The Office of the Future
Workplaces will evolve to facilitate these new ways of working. When Mark Zuckerberg unveiled the Facebook HQ in their first live video, it was clear that the values of equality, openness and collaboration had been physically manifested in the building. This doesn’t only represent new design trends but how offices will adapt to organisations moving from hierarchies where management direct orders to the factory floor to collaborative environments where the newest employee may be able to see the solution to the company’s biggest problem.
There are also multiple benefits of having a modern and inspiring workplace. As the impact a single employee can have on a company increases, so will the arms race for the best people. A great working environment can have a significant impact on employee retention, again we will see organisations which undervalue their physical space and employee experience lose out to forward thinking competitors. Salesforce, Apple and Uber are all updating their headquarters at tremendous cost to attract top employees and represent their companies’ values
Artificial intelligence has become a prominent theme when looking at how our world will change. It seems unlikely that entire industries will become devoid of human involvement and run by AI, cognitive systems or machine learning, as human’s will always want at least a degree of oversight. However, AI will remove labour intensive tasks, allowing us to focus more on aspects of work which require a human touch. Strategy, creative problem solving, establishing and thinking emotionally and “outside the box” will be the key skills needed by the employees of the future to work in parallel with AI which is able to take on work which is manually intensive, prone to human error and simply not fun.
AI will also create new jobs which previously did not exist.

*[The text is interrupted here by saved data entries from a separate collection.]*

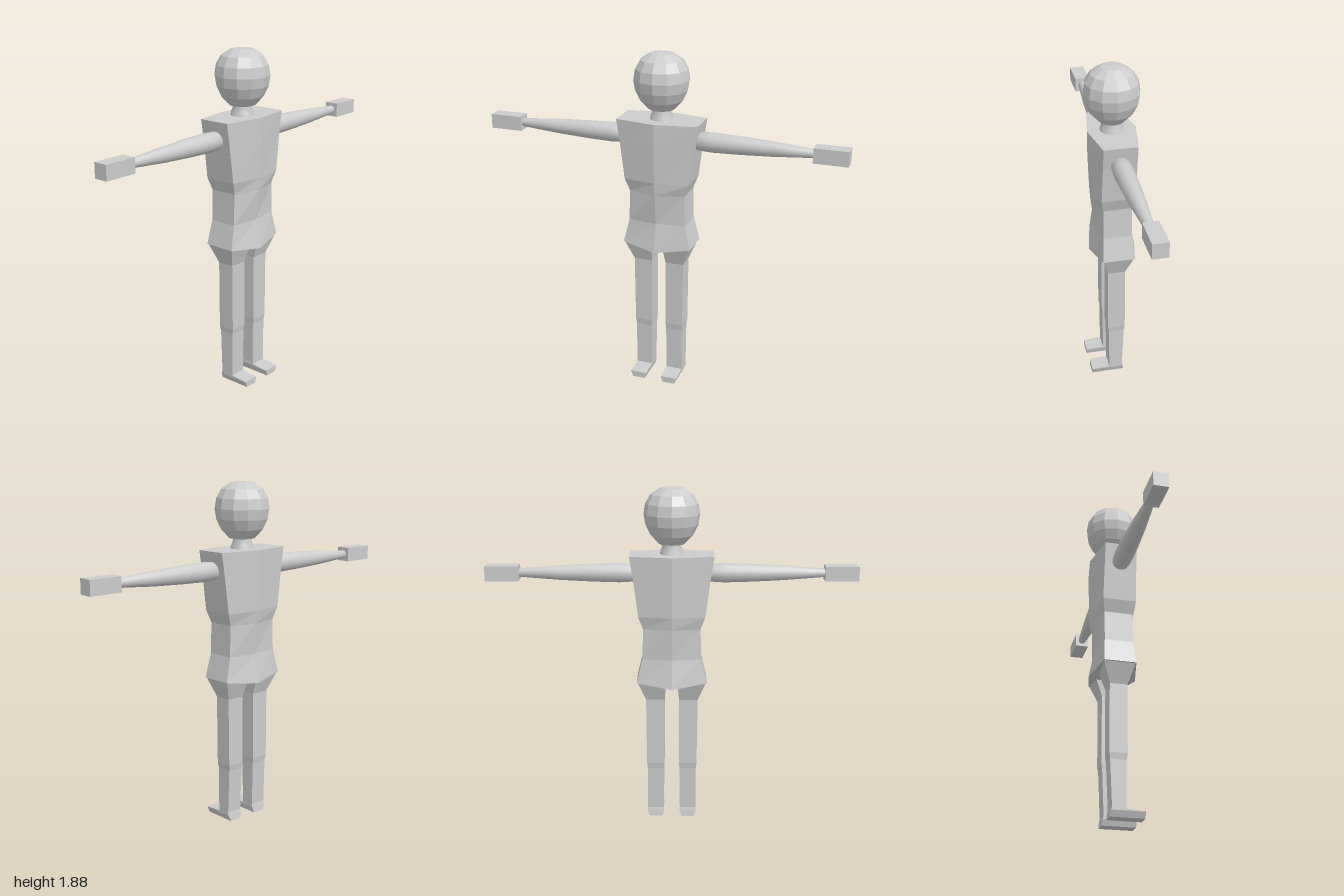
import * as THREE from 'three';

const grey = new THREE.MeshStandardMaterial({ color: 0xcccccc });

function flat(geometry) {
  const g = geometry.index ? geometry.toNonIndexed() : geometry;
  g.computeVertexNormals();
  return g;
}

// Joins rings of points, lowest first, into a closed faceted body.
function loft(rings) {
  const n = rings[0].length, out = [];
  const tri = (a, b, c) => out.push(...a, ...b, ...c);
  for (let r = 0; r < rings.length - 1; r++) {
    for (let i = 0; i < n; i++) {
      const j = (i + 1) % n, lo = rings[r], hi = rings[r + 1];
      tri(lo[i], lo[j], hi[j]);
      tri(lo[i], hi[j], hi[i]);
    }
  }
  const bottom = rings[0], top = rings[rings.length - 1];
  for (let i = 1; i < n - 1; i++) {
    tri(bottom[0], bottom[i + 1], bottom[i]);
    tri(top[0], top[i], top[i + 1]);
  }
  const g = new THREE.BufferGeometry();
  g.setAttribute('position', new THREE.Float32BufferAttribute(out, 3));
  return flat(g);
}

const lathe = (points, sides) =>
  new THREE.LatheGeometry(points.map(([r, y]) => new THREE.Vector2(r, y)), sides);

// Four-cornered ring on one side of the body; front and back may differ in height.
function boxRing(side, inner, outer, back, front, yBack, yFront = yBack) {
  const x0 = Math.min(side * inner, side * outer), x1 = Math.max(side * inner, side * outer);
  return [[x0, yFront, front], [x1, yFront, front], [x1, yBack, back], [x0, yBack, back]];
}

// Six-cornered ring with a ridge down the front and back.
const torsoRing = ([y, ridgeY, w, d, front, back]) => [
  [0, ridgeY, front], [w, y, d], [w, y, -d],
  [0, ridgeY, -back], [-w, y, -d], [-w, y, d],
];

export function createModel() {
  const model = new THREE.Group();
  const add = (name, geometry) => {
    const mesh = new THREE.Mesh(geometry, grey);
    mesh.name = name;
    model.add(mesh);
    return mesh;
  };

  // Head and neck
  add('head', flat(lathe([
    [0, 1.572], [0.07, 1.582], [0.115, 1.63], [0.141, 1.685],
    [0.15, 1.74], [0.141, 1.795], [0.113, 1.843], [0.06, 1.876], [0, 1.882],
  ], 12)));
  add('neck', lathe([[0.066, 1.52], [0.06, 1.545], [0.052, 1.565], [0.05, 1.6]], 12));

  // Torso, from hem to shoulders
  add('torso', loft([
    [0.826, 0.80, 0.192, 0.088, 0.13, 0.13],
    [0.96, 0.96, 0.16, 0.078, 0.097, 0.1],
    [1.13, 1.13, 0.155, 0.078, 0.118, 0.112],
    [1.2, 1.2, 0.18, 0.092, 0.123, 0.122],
    [1.4, 1.4, 0.205, 0.09, 0.13, 0.128],
    [1.527, 1.527, 0.225, 0.09, 0.13, 0.13],
  ].map(torsoRing)));

  for (const side of [1, -1]) {
    const label = side > 0 ? 'left' : 'right';

    // Arm and hand
    const arm = add(label + 'Arm', lathe([
      [0, 0.17], [0.046, 0.17], [0.053, 0.28], [0.049, 0.42],
      [0.04, 0.6], [0.022, 0.83], [0, 0.83],
    ], 16));
    arm.rotation.z = -side * Math.PI / 2;
    arm.position.y = 1.424;
    add(label + 'Hand', flat(new THREE.BoxGeometry(0.18, 0.08, 0.08)))
      .position.set(side * 0.91, 1.424, 0);

    // Leg, from ankle to hip
    add(label + 'Leg', loft([
      boxRing(side, 0.046, 0.137, -0.032, 0.043, 0.035),
      boxRing(side, 0.043, 0.136, -0.042, 0.045, 0.30),
      boxRing(side, 0.041, 0.14, -0.047, 0.05, 0.333),
      boxRing(side, 0.04, 0.143, -0.046, 0.05, 0.715),
      boxRing(side, 0.03, 0.185, -0.085, 0.085, 0.824),
    ]));

    // Foot
    add(label + 'Foot', loft([
      boxRing(side, 0.055, 0.125, -0.042, 0.143, 0),
      boxRing(side, 0.045, 0.138, -0.037, 0.143, 0.033),
      boxRing(side, 0.045, 0.138, -0.033, 0.143, 0.05, 0.035),
    ]));
  }
  return model;
}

If effective design and development steps have been followed, traditional programmable applications are most fit for purpose on the day they go live, this fit reduces over time as people and processes naturally evolve, however the converse is true of AI which improves over time as it is formally and informally “trained”. Training and teaching AI how to be more human and solve specific challenges will be a job of the future, as machines can handle huge amounts of structured data and number crunching, soft human skills will need to be taught to AI to make it a serious value proposition beyond being a big calculator.
The points above highlight a small number of the many changes which are already impacting the way we work. This point of view has evolved based on my own experience and researching the topic from a variety of perspectives.
At NTT DATA UK the future of work has become a hot topic and changes to the ways of working and the work place of the future are put into practice;
- Our consulting teams are split by disciplines which create smaller communities which can be both agile and creative, empowering employees and preventing the feeling of being just a resource but rather that I am somebody who has an active role within the community.
- Training and knowledge sharing are emphasised which benefits our clients by equipping consultants to draw upon their own experiences and to leverage the wider experiences of our peers.
- We also look at how new technologies, tools and ways of working can be used to innovate both internally and with our clients, building on the experiences and lessons learnt from projects in new engagements and establishing best practices.